Center Director Leslie Francis continues her scholarship in the areas of disability, health privacy, and philosophy of law, among her many areas of interest. With Michael Stein, Anita Silvers, and Bradley Areheart, she published “Accommodating Every Body” in the Chicago Law Review; the article argues for an approach to accommodations in terms of need or effectiveness rather than disability status. Francis also edited a special issue of the Journal of Social Philosophy on technology and new challenges for privacy; her contribution to the issue, co-authored with John Francis, was “Privacy, Confidentiality, and Justice.” She has also published articles this year on disability and end of life decision-making, on obligations to trafficking victims based on problematic law enforcement, and on adolescents and rights to health information. Works in progress include a book on surveillance and public health (with John Francis) and editing the Oxford Handbook of Reproductive Ethics.

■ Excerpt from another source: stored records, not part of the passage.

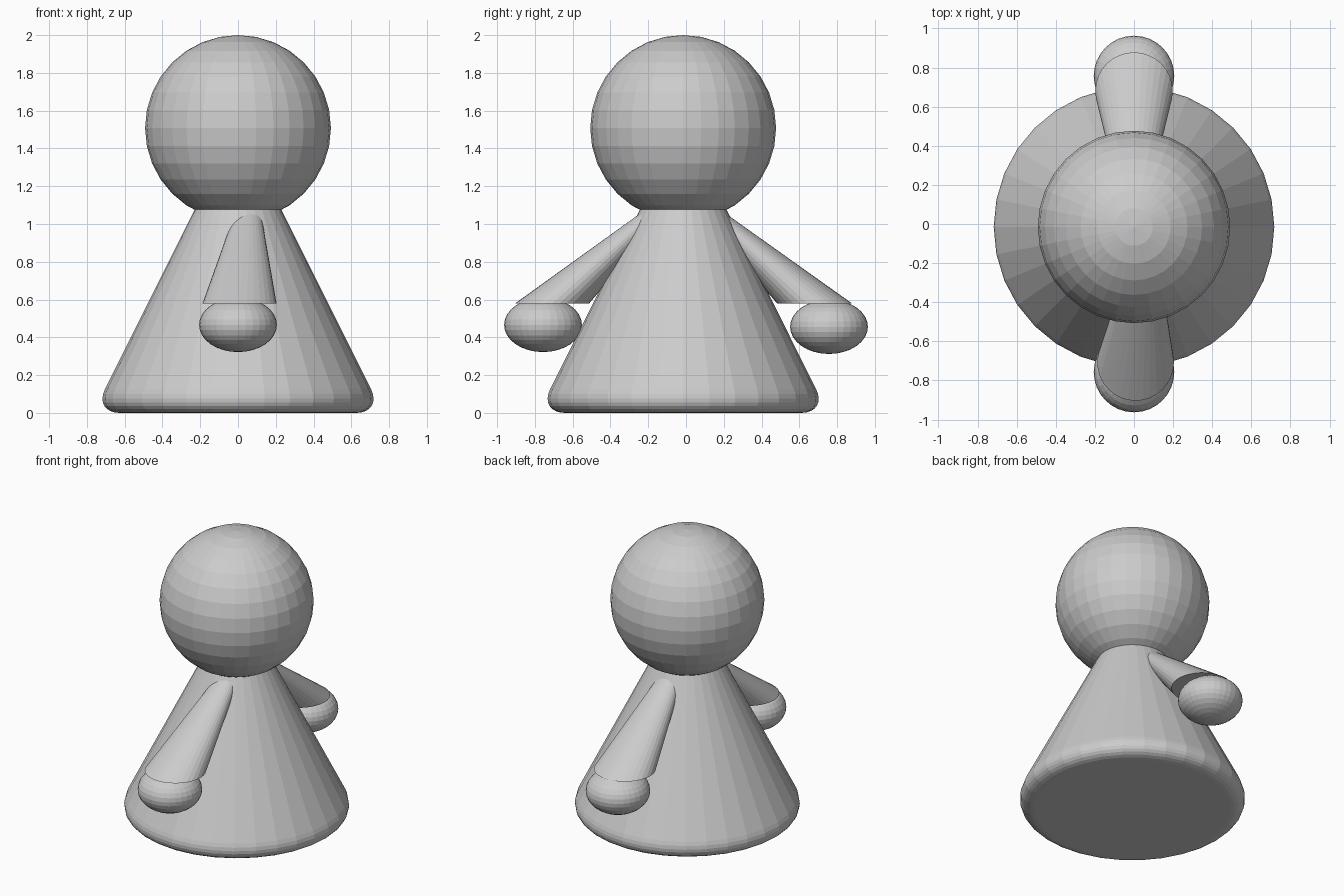
import bpy
import bmesh
from mathutils import Vector

if "Cube" in bpy.data.objects:
    bpy.data.objects.remove(bpy.data.objects["Cube"])

SIDES = 32


def finish(name, bm):
    """Turn a bmesh into a named, flat-shaded object."""
    bmesh.ops.recalc_face_normals(bm, faces=bm.faces)
    mesh = bpy.data.meshes.new(name)
    bm.to_mesh(mesh)
    bm.free()
    obj = bpy.data.objects.new(name, mesh)
    bpy.context.collection.objects.link(obj)
    return obj


def cone(name, base, radius, apex):
    """Cone with a level base and a freely placed apex."""
    bm = bmesh.new()
    bmesh.ops.create_circle(bm, cap_ends=True, segments=SIDES, radius=radius)
    bmesh.ops.translate(bm, verts=bm.verts, vec=base)
    rim = list(bm.edges)
    tip = bm.verts.new(Vector(apex))
    for e in rim:
        bm.faces.new((e.verts[0], e.verts[1], tip))
    return finish(name, bm)


def ball(name, centre, radii):
    """Low-poly sphere or ellipsoid."""
    bm = bmesh.new()
    bmesh.ops.create_uvsphere(bm, u_segments=SIDES, v_segments=16, radius=1)
    bmesh.ops.scale(bm, verts=bm.verts, vec=radii)
    bmesh.ops.translate(bm, verts=bm.verts, vec=centre)
    return finish(name, bm)


# Conical body with a rounded bottom rim
body = cone("body", (0, -0.015, 0), 0.767, (0, -0.015, 1.535))
bevel = body.modifiers.new("rounded_rim", 'BEVEL')
bevel.width = 0.14
bevel.segments = 8
bevel.limit_method = 'ANGLE'
bevel.angle_limit = 0.6

# Round head, overlapping the tip of the body
ball("head", (0, -0.015, 1.508), (0.492, 0.492, 0.492))

# Leaning cone sleeves, the front one slightly twisted
cone("front_sleeve", (0.008, -0.708, 0.58), 0.196, (0.077, 0.12, 1.317))
cone("back_sleeve", (0, 0.68, 0.58), 0.198, (0, -0.157, 1.317))

# Flattened hands under the cuffs
for name, y, z in (("front_hand", -0.757, 0.466), ("back_hand", 0.757, 0.456)):
    ball(name, (0, y, z), (0.206, 0.206, 0.144))
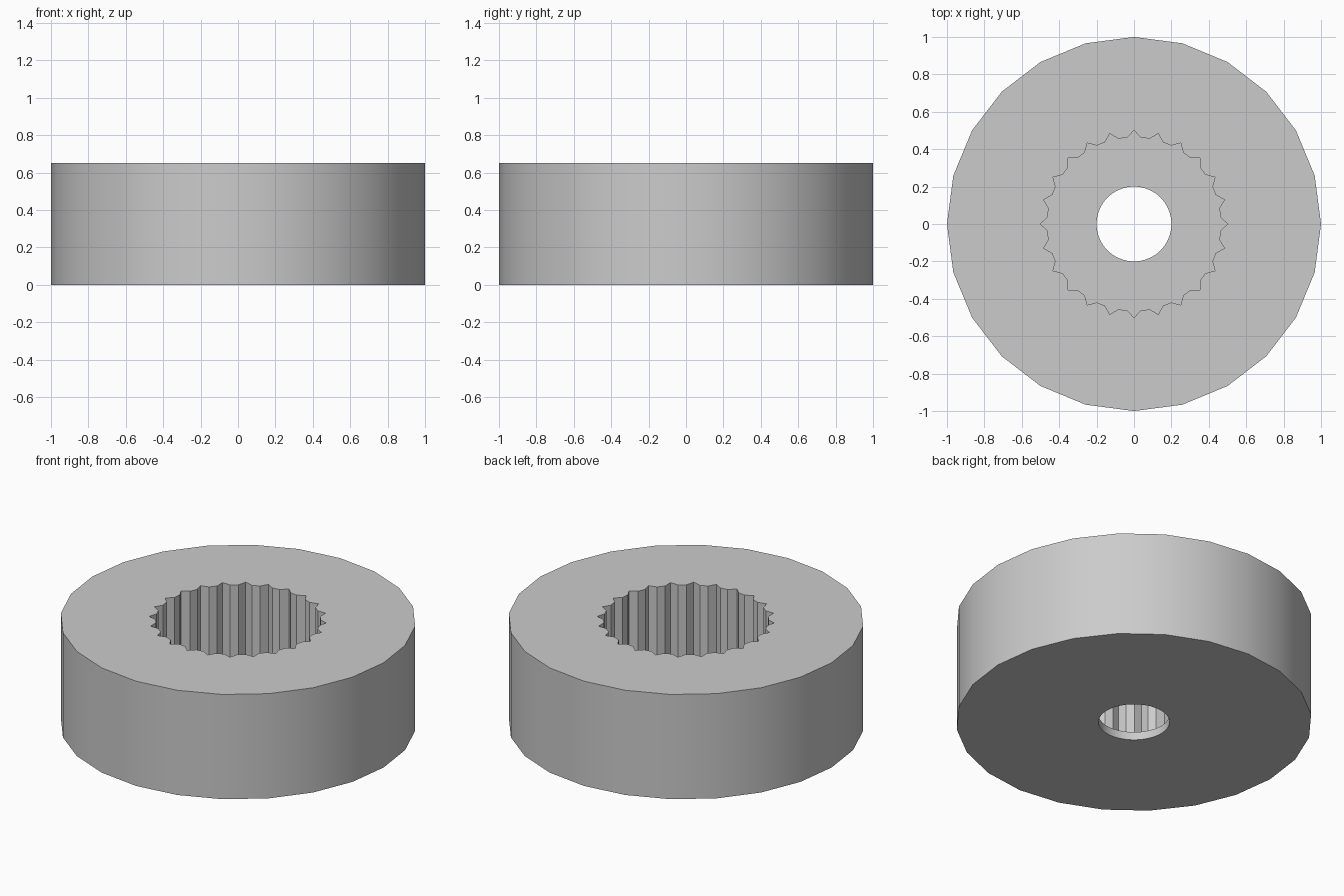
import bpy, bmesh
from math import sin, cos, radians

cube = bpy.data.objects.get("Cube")
if cube:
    bpy.data.objects.remove(cube, do_unlink=True)

SIDES = 24
STEP = 360 / SIDES
HEIGHT, FLOOR = 0.65, 0.05
OUTER_R, TIP_R, ROOT_R, BORE_R = 1.0, 0.5, 0.464, 0.2
FLANK = 4.6  # degrees from a tooth tip to the root

grey = bpy.data.materials.new("light grey")
grey.use_nodes = True
colour = (0.6, 0.6, 0.6, 1)
grey.diffuse_color = colour
grey.node_tree.nodes["Principled BSDF"].inputs["Base Color"].default_value = colour

bm = bmesh.new()


def ring(points, z):
    """Closed ring of vertices from (radius, degrees) pairs."""
    return [bm.verts.new((r * cos(radians(a)), r * sin(radians(a)), z)) for r, a in points]


def bridge(a, b):
    """Quads between two rings with equal counts."""
    for i in range(len(a)):
        j = (i + 1) % len(a)
        bm.faces.new((a[i], a[j], b[j], b[i]))


def cap(outer, inner):
    """Flat annulus: one face per sector, three inner edges to each outer edge."""
    for i in range(SIDES):
        inside = [inner[(3 * i + k) % len(inner)] for k in (3, 2, 1, 0)]
        bm.faces.new([outer[i], outer[(i + 1) % SIDES]] + inside)


# Profiles: outer polygon, toothed socket, round bore
rim = [(OUTER_R, i * STEP) for i in range(SIDES)]
teeth = []
for i in range(SIDES):
    a = i * STEP
    teeth += [(TIP_R, a), (ROOT_R, a + FLANK), (ROOT_R, a + STEP - FLANK)]
bore = [(BORE_R, a) for r, a in teeth]

rim_low, rim_top = ring(rim, 0), ring(rim, HEIGHT)
teeth_low, teeth_top = ring(teeth, FLOOR), ring(teeth, HEIGHT)
bore_low, bore_top = ring(bore, 0), ring(bore, FLOOR)

bridge(rim_low, rim_top)       # outer wall
cap(rim_top, teeth_top)        # top face
bridge(teeth_top, teeth_low)   # toothed socket wall
bridge(teeth_low, bore_top)    # socket floor
bridge(bore_top, bore_low)     # bore wall
cap(rim_low, bore_low)         # underside

bmesh.ops.recalc_face_normals(bm, faces=bm.faces)
mesh = bpy.data.meshes.new("splined_ring")
bm.to_mesh(mesh)
bm.free()
mesh.materials.append(grey)
body = bpy.data.objects.new("splined_ring", mesh)
bpy.context.collection.objects.link(body)

# Smooth outer wall and bore, crisp teeth and rims
bpy.ops.object.select_all(action='DESELECT')
body.select_set(True)
bpy.context.view_layer.objects.active = body
bpy.ops.object.shade_smooth_by_angle(angle=radians(25))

In April, Professor Francis was elected President-elect of the Pacific Division of the American Philosophical Association, the highest academic honor of that organization. She continues to serve as an elected vice-president of the International Society for Philosophy of Law and Social Philosophy, as a member of the Ethics Committee of the American Society for Reproductive Medicine, and as Chair of the Board of Utah’s And Justice for All. Although her term as co-chair of the Privacy, Confidentiality, and Security sub-committee of the National Committee on Vital and Health Statistics ended December 1st, she continues to serve NCVHS as a member of their subcommittee on data access and use.
This semester, Professor Rinehart presented her recent scholarly work, Myriad Lessons Learned, at The Meaning of Myriad, a symposium sponsored by the University of California, Irvine, School of Law, to explore the various implications of Association for Molecular Pathology v. Myriad Genetics, Inc., the 2013 Supreme Court case declaring human genes not eligible for patenting. In addition to this and other ongoing scholarship related to the public interest in patents, Professor Rinehart also supervises our Center for Medical Innovation fellows to provide patent services to University of Utah graduate students participating in medical innovation competitions.